Tuesday 12pm, 23 April 2019
Life-Affirming Biosensing in Public: Sounding Heartbeats on a Red Bench; Managing Messes in Computational Notebooks
Noura Howell and Andrew Head
Graduate Student - UC Berkeley
Life-Affirming Biosensing in Public: Sounding Heartbeats on a Red Bench Authors: Noura Howell (presenting), Greg Niemeyer, Kimiko Ryokai
`Smart city' narratives herald promises of IoT data-driven innovations leveraging biosensing technologies. We argue these prevalent narratives often overlook a potential benefit of city living: affirmation. We designed the Heart Sounds Bench, which amplifies the heart sounds of those sitting on it. We outline our design intent to invite rest, reflection, and recognition of others' lives in public space. We share results from a pilot study of 19 participants. Participants expressed feeling connected to a shared life energy including others and the environment, and described heart sounds as feeling intimate yet anonymous. Finally, we elaborate the concept of life-affirmation in terms of recognition of others' lives, feeling connection, and respecting difference with opacity, as a way of helping 'smart city' designs embrace a multiplicity of desires.
Managing Messes in Computational Notebooks Andrew Head (presenting), Fred Hohman, Titus Barik, Steven M. Drucker, and Robert DeLine
Data analysts use computational notebooks to write code for analyzing and visualizing data. Notebooks help analysts iteratively write analysis code by letting them interleave code with output, and selectively execute cells. However, as analysis progresses, analysts leave behind old code and outputs, and overwrite important code, producing cluttered and inconsistent notebooks.

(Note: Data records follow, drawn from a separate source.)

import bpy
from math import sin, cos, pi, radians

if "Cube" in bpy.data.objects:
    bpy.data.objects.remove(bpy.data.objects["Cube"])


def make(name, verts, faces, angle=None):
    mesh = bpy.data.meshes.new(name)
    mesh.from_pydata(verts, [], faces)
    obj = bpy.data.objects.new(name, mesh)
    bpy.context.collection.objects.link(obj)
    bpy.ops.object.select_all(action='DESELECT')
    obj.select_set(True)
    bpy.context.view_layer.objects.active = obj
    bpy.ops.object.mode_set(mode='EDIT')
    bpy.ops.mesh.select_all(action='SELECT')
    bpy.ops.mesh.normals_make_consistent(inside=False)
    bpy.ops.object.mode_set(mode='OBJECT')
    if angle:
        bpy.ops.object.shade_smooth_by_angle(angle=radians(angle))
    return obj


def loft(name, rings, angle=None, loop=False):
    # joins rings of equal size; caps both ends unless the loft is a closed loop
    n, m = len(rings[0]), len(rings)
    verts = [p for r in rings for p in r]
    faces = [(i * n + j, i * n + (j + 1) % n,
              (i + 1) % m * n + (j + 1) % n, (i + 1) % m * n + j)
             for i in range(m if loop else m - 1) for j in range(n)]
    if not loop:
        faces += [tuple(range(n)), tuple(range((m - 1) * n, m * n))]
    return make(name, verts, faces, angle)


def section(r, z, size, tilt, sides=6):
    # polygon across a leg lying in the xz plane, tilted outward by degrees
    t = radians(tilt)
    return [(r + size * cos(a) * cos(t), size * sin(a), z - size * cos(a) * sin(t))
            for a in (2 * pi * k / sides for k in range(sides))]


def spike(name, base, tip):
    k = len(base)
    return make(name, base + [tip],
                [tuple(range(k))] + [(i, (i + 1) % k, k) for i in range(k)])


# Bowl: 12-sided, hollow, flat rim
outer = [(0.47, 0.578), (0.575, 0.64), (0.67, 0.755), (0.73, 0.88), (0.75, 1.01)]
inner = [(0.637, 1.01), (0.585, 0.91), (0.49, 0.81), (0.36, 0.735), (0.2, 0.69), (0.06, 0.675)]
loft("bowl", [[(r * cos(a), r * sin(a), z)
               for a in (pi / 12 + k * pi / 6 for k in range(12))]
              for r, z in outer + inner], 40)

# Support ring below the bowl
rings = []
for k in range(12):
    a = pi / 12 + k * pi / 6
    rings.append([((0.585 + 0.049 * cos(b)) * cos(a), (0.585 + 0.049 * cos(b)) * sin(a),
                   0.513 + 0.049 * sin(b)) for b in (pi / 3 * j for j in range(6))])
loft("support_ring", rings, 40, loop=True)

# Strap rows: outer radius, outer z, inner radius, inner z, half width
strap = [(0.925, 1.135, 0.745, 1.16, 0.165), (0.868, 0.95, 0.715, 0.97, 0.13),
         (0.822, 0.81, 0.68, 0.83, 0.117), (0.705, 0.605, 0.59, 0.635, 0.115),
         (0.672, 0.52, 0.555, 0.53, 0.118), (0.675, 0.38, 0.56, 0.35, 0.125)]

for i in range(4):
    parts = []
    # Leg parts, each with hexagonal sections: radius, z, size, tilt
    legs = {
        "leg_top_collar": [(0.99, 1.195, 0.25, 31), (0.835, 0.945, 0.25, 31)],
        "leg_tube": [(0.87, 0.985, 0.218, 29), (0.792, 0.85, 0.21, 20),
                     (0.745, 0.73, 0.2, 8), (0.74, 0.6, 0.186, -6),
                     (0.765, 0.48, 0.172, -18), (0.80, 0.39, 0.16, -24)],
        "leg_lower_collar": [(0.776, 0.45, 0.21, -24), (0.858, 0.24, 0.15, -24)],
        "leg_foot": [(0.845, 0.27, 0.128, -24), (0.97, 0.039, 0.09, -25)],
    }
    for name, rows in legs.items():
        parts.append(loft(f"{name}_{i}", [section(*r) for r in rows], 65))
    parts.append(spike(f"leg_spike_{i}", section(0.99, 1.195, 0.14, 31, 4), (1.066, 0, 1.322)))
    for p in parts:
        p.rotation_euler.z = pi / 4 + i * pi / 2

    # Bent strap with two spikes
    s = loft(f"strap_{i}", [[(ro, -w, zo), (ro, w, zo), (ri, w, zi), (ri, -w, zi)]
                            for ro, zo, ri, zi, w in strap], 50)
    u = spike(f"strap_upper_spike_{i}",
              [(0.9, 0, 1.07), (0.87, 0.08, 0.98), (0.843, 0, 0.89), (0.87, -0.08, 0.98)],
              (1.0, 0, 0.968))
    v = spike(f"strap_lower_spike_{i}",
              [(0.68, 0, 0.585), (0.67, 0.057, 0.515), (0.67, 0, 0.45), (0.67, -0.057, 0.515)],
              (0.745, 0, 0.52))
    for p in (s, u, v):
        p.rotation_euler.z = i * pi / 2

In this talk, I will introduce code gathering tools, extensions to computational notebooks that help analysts find, clean, recover, and compare versions of code in cluttered, inconsistent notebooks. The tools archive all versions of code outputs, allowing analysts to review these versions and recover the subsets of code that produced them. These subsets can serve as succinct summaries of analysis activity or starting points for new analyses. In a qualitative usability study, 12 professional analysts found the tools useful for cleaning notebooks and writing analysis code, and discovered new ways to use them, like generating personal documentation and lightweight versioning.
This is a double header CHI presentation preview session, featuring UC Berkeley graduate students Noura Howell and Andrew Head.
About Noura: Noura Howell's design research explores emotional, material, and embodied aspects of data, particularly data about people's bodies, thoughts, and behaviors. What can (and can't) this data say about how we feel? How do we feel about this data? How might this data shape the way we feel, and shape how we relate to ourselves and others? She explores these questions by building sensing technologies that produce data (e.g., heart rate, skin conductance) while fostering tangible, embodied, social meaning-making with this data. The highly varied and often surprising social and emotional experiences of people with these artifacts offer provocative yet experientially grounded speculative directions for designing with data. Noura Howell is a member of the BioSENSE lab. Previously she has worked as a human centered designer and engineer in Singapore, Morocco, and China, as well as at the MIT Media Lab, Intel Labs, and Microsoft. Website: http://nourahowell.com/
About Andrew: Andrew Head is a Ph.D. candidate at UC Berkeley Electrical Engineering and Computer Sciences. In his dissertation research, he studies how interactive systems can help programmers share their expertise. These systems help programmers create code examples, and enrich programming tutorials with context-relevant explanations of code. He has built and studied software development tools with software engineering research teams at Google and Microsoft Research. He is supported by the NDSEG fellowship, and his work has been nominated for best paper awards at VL/HCC and CHI. Website: https://andrewhead.info/